▸ **INPUT FOR THIS TASK**
▬▬▬▬▬▬

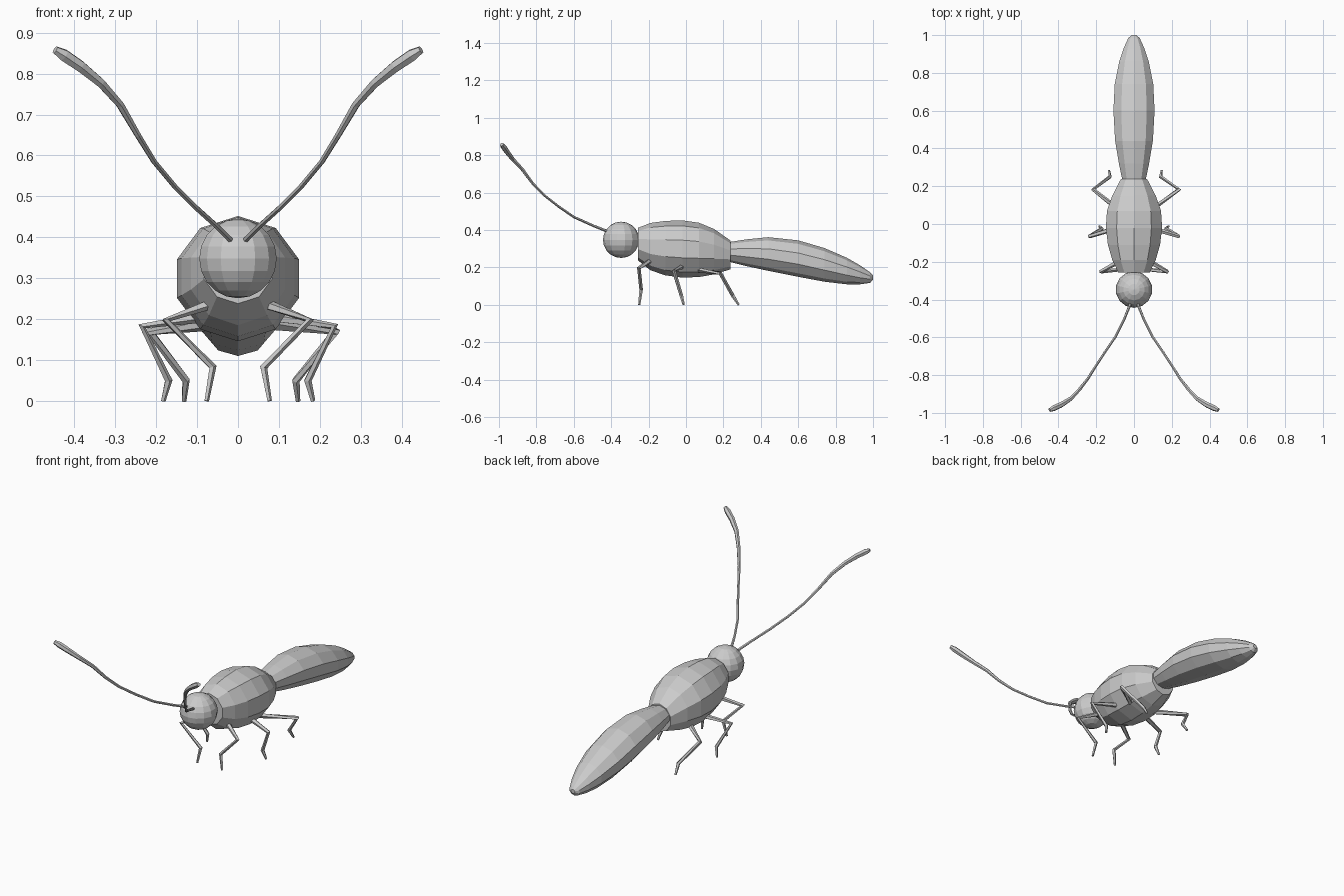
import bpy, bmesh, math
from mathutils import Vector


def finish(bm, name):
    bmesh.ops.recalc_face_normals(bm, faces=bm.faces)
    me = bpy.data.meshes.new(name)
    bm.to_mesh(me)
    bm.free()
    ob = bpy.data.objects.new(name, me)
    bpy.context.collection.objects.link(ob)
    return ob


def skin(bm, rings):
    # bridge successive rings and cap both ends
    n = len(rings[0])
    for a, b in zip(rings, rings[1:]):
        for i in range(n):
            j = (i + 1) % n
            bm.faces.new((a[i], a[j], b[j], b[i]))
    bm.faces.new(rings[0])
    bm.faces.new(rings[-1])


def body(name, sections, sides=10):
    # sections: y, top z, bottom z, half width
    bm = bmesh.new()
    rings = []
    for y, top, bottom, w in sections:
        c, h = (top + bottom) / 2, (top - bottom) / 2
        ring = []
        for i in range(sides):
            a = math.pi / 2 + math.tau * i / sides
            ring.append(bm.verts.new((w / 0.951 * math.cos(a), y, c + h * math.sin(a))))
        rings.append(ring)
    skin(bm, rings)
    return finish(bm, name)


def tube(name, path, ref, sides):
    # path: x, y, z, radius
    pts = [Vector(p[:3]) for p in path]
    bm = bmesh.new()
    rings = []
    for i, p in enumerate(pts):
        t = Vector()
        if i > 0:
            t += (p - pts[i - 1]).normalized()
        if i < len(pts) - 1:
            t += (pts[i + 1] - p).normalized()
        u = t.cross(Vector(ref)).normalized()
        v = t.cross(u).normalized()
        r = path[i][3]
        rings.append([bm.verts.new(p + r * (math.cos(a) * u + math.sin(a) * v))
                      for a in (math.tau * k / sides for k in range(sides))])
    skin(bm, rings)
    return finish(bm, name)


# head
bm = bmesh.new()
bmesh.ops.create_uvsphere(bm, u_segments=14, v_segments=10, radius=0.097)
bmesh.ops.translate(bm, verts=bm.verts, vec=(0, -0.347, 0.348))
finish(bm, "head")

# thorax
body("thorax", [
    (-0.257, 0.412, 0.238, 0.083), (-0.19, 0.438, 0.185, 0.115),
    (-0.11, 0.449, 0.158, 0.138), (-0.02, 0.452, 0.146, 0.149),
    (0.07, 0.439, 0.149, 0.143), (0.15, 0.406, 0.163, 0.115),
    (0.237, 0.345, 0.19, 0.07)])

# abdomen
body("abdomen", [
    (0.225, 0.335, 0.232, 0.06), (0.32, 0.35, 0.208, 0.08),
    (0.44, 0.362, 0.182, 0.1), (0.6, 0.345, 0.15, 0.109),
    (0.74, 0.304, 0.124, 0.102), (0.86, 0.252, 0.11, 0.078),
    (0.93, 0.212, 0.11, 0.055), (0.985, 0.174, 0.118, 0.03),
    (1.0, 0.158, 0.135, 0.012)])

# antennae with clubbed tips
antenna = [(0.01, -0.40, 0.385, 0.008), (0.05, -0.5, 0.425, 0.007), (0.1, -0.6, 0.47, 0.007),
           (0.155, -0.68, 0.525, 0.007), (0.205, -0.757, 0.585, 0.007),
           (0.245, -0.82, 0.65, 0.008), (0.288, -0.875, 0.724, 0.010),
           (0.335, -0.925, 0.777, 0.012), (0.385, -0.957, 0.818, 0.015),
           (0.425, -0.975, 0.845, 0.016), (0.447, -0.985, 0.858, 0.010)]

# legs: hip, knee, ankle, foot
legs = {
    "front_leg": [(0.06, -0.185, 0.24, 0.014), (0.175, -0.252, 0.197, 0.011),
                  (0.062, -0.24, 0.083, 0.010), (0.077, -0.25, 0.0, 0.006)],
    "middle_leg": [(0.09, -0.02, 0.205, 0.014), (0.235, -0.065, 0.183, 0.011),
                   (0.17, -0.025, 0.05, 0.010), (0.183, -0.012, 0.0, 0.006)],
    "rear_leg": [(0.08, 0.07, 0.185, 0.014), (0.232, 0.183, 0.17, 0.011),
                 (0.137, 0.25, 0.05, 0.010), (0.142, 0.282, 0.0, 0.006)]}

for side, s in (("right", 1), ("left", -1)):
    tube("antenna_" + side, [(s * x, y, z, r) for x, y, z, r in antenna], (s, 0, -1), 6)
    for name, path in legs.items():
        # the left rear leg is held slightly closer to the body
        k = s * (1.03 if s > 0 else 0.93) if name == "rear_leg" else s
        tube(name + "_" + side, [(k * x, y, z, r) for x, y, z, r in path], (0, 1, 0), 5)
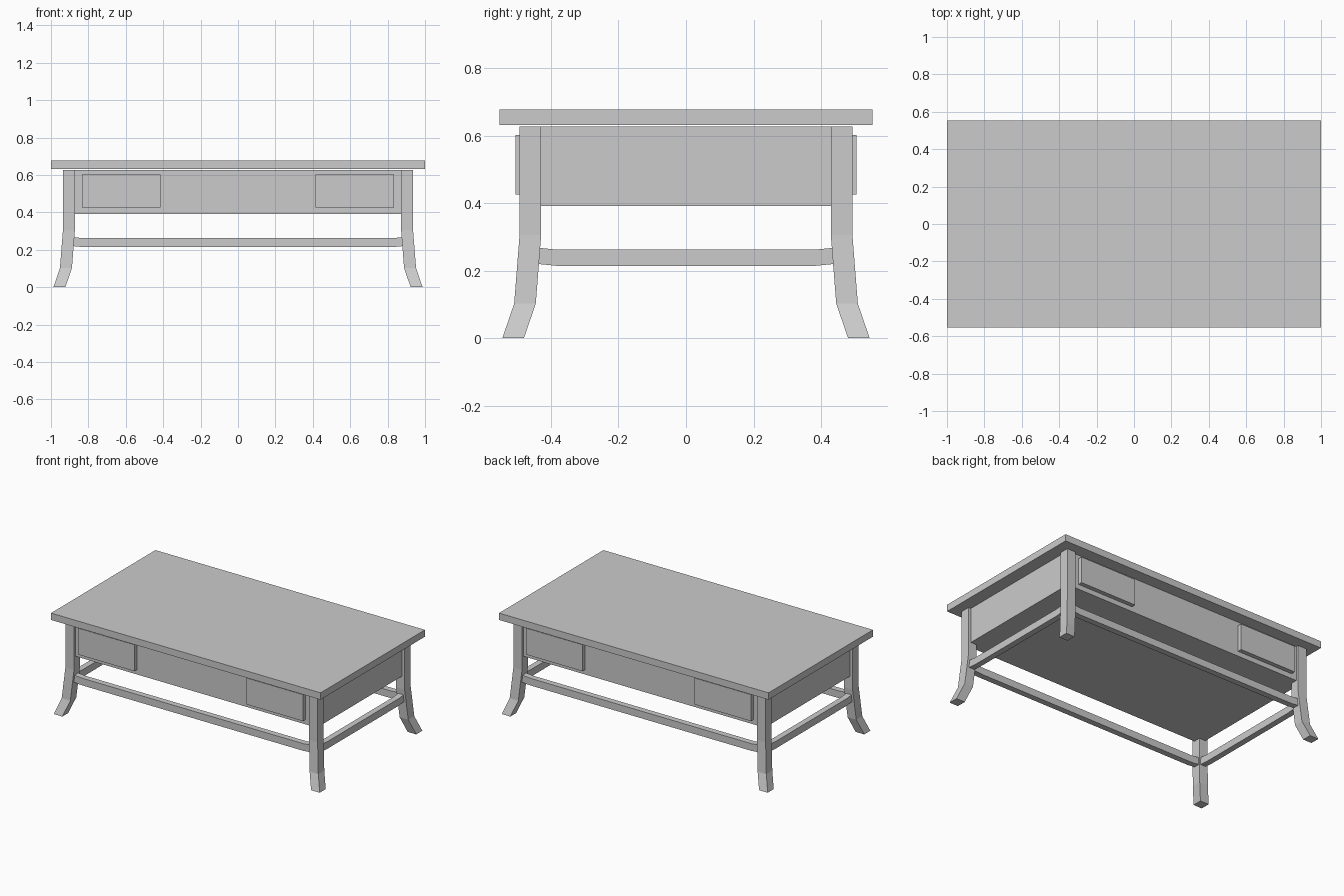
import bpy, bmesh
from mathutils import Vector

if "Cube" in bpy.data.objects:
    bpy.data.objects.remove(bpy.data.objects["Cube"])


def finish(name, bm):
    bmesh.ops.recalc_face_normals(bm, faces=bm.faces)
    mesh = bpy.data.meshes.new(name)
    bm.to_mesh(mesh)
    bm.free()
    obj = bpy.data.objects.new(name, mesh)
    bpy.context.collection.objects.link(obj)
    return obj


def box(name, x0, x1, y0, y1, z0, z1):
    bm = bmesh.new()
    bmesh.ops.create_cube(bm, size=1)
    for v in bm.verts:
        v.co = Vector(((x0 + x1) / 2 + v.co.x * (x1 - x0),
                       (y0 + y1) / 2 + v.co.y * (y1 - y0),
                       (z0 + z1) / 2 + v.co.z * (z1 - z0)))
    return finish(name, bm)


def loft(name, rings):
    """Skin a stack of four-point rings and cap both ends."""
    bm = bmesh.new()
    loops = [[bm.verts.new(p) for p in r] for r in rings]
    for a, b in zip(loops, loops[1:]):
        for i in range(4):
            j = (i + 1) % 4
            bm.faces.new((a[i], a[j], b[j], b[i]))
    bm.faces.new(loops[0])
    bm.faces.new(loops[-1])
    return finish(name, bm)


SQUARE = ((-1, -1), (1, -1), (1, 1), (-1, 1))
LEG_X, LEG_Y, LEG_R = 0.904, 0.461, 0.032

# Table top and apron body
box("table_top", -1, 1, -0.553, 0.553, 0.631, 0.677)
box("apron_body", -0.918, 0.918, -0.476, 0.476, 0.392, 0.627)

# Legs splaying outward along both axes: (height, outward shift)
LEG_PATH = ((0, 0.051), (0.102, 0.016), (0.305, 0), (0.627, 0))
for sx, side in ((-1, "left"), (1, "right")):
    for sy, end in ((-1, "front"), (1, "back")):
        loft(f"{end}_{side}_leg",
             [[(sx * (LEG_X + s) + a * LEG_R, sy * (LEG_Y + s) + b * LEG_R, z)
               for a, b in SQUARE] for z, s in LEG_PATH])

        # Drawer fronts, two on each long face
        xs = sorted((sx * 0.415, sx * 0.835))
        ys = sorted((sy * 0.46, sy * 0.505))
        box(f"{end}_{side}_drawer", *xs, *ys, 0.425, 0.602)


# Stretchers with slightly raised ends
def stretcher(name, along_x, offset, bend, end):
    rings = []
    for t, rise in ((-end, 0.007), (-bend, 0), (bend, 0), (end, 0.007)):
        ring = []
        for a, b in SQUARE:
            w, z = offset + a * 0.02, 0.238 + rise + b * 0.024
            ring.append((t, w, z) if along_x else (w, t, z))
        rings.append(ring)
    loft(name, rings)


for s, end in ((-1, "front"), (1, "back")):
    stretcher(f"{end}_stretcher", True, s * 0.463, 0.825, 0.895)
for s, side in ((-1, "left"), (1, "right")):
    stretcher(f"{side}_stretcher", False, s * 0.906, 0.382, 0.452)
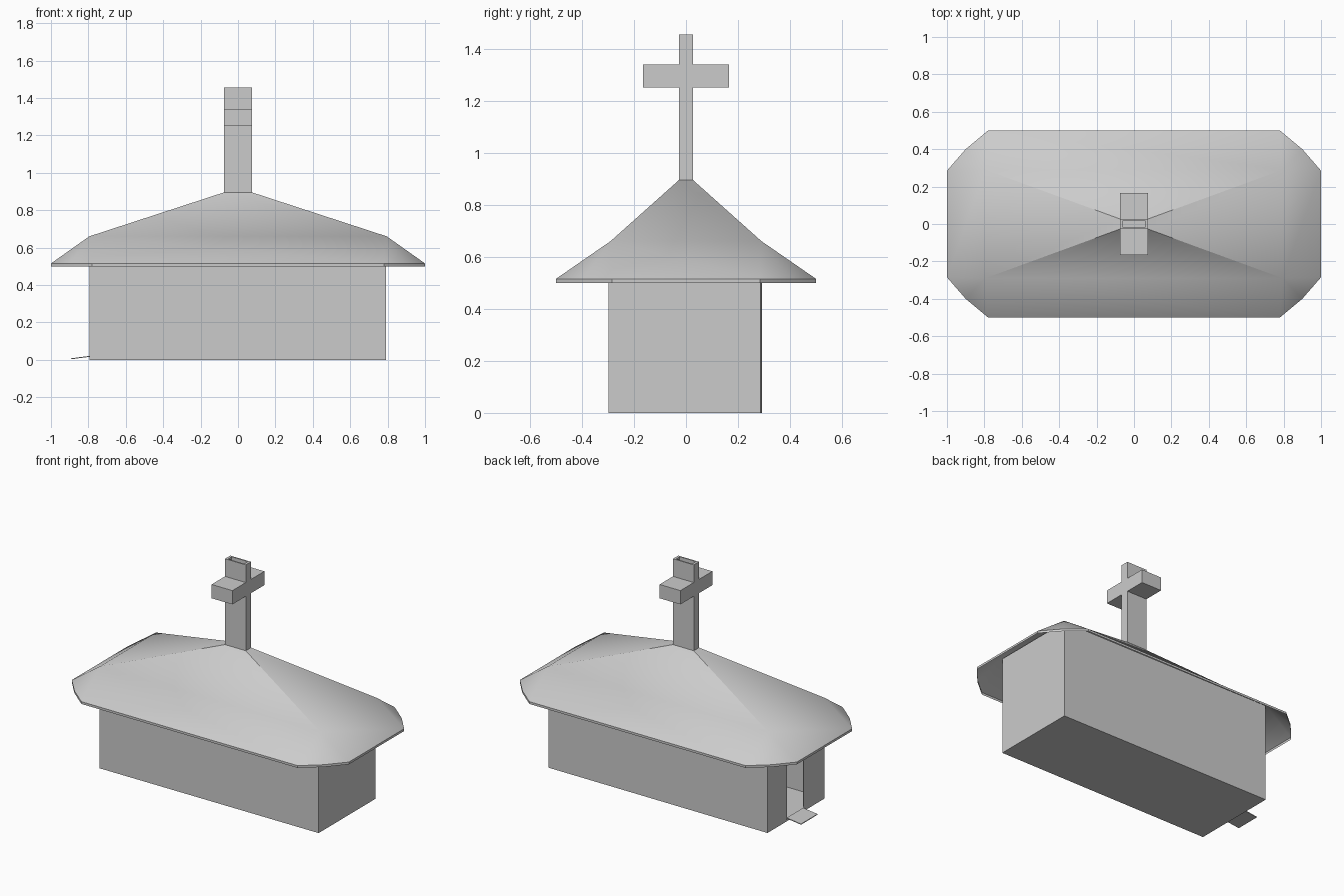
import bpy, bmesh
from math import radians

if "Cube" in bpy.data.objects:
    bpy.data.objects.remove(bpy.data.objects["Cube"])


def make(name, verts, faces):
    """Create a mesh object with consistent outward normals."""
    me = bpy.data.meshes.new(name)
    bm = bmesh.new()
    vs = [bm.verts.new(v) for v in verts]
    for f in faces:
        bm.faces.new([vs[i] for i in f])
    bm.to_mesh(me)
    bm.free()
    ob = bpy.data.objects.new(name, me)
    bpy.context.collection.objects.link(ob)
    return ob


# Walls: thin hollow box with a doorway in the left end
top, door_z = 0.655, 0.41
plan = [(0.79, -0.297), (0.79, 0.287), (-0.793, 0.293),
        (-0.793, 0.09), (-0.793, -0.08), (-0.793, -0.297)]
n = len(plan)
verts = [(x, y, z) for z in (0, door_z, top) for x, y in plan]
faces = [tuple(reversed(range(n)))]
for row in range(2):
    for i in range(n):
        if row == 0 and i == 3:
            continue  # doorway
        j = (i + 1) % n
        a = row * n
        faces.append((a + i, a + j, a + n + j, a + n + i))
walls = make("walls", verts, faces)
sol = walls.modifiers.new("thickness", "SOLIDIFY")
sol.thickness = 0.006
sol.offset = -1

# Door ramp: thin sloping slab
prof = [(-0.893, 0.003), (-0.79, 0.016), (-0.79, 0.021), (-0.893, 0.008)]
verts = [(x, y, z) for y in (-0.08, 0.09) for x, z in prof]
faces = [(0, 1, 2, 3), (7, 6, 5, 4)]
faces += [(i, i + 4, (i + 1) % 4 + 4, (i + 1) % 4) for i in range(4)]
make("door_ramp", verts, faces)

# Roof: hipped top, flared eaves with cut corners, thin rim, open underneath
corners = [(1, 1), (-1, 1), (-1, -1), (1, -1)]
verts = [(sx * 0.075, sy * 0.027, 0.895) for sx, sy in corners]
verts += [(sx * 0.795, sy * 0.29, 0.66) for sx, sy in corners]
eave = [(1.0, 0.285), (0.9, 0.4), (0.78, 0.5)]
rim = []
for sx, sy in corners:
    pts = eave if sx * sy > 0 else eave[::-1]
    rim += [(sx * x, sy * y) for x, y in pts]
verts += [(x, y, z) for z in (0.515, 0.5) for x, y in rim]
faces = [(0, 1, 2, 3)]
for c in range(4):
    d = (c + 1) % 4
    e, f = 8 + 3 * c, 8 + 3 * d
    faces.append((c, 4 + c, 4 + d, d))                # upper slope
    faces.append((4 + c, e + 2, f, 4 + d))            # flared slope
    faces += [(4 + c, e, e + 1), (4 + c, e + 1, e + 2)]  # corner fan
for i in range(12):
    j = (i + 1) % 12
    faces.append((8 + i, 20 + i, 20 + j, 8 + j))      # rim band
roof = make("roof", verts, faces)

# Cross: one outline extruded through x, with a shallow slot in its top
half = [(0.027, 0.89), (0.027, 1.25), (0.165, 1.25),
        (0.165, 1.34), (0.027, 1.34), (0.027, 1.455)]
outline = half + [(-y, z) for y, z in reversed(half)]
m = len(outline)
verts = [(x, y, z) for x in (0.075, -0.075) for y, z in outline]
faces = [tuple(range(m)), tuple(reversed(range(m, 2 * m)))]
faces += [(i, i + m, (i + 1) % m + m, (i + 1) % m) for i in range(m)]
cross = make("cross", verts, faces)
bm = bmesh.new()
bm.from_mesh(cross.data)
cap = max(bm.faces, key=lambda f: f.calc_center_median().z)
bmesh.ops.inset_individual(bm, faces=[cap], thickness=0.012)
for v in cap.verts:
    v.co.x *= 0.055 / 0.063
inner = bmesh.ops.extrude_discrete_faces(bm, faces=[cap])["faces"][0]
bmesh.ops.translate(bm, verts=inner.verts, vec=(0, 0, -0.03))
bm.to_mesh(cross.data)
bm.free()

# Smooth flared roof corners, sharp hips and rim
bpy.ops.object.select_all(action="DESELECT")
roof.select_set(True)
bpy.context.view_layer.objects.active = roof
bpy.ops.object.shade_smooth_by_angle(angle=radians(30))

▬▬▬▬▬▬

▸ **PROBLEM STATEMENT**
Copy exactly, word for word, the line with "faces += [(i, i + m, (i" through the final line of the listing.

▸ **FINISHED EXERCISE**
faces += [(i, i + m, (i + 1) % m + m, (i + 1) % m) for i in range(m)]
cross = make("cross", verts, faces)
bm = bmesh.new()
bm.from_mesh(cross.data)
cap = max(bm.faces, key=lambda f: f.calc_center_median().z)
bmesh.ops.inset_individual(bm, faces=[cap], thickness=0.012)
for v in cap.verts:
    v.co.x *= 0.055 / 0.063
inner = bmesh.ops.extrude_discrete_faces(bm, faces=[cap])["faces"][0]
bmesh.ops.translate(bm, verts=inner.verts, vec=(0, 0, -0.03))
bm.to_mesh(cross.data)
bm.free()

# Smooth flared roof corners, sharp hips and rim
bpy.ops.object.select_all(action="DESELECT")
roof.select_set(True)
bpy.context.view_layer.objects.active = roof
bpy.ops.object.shade_smooth_by_angle(angle=radians(30))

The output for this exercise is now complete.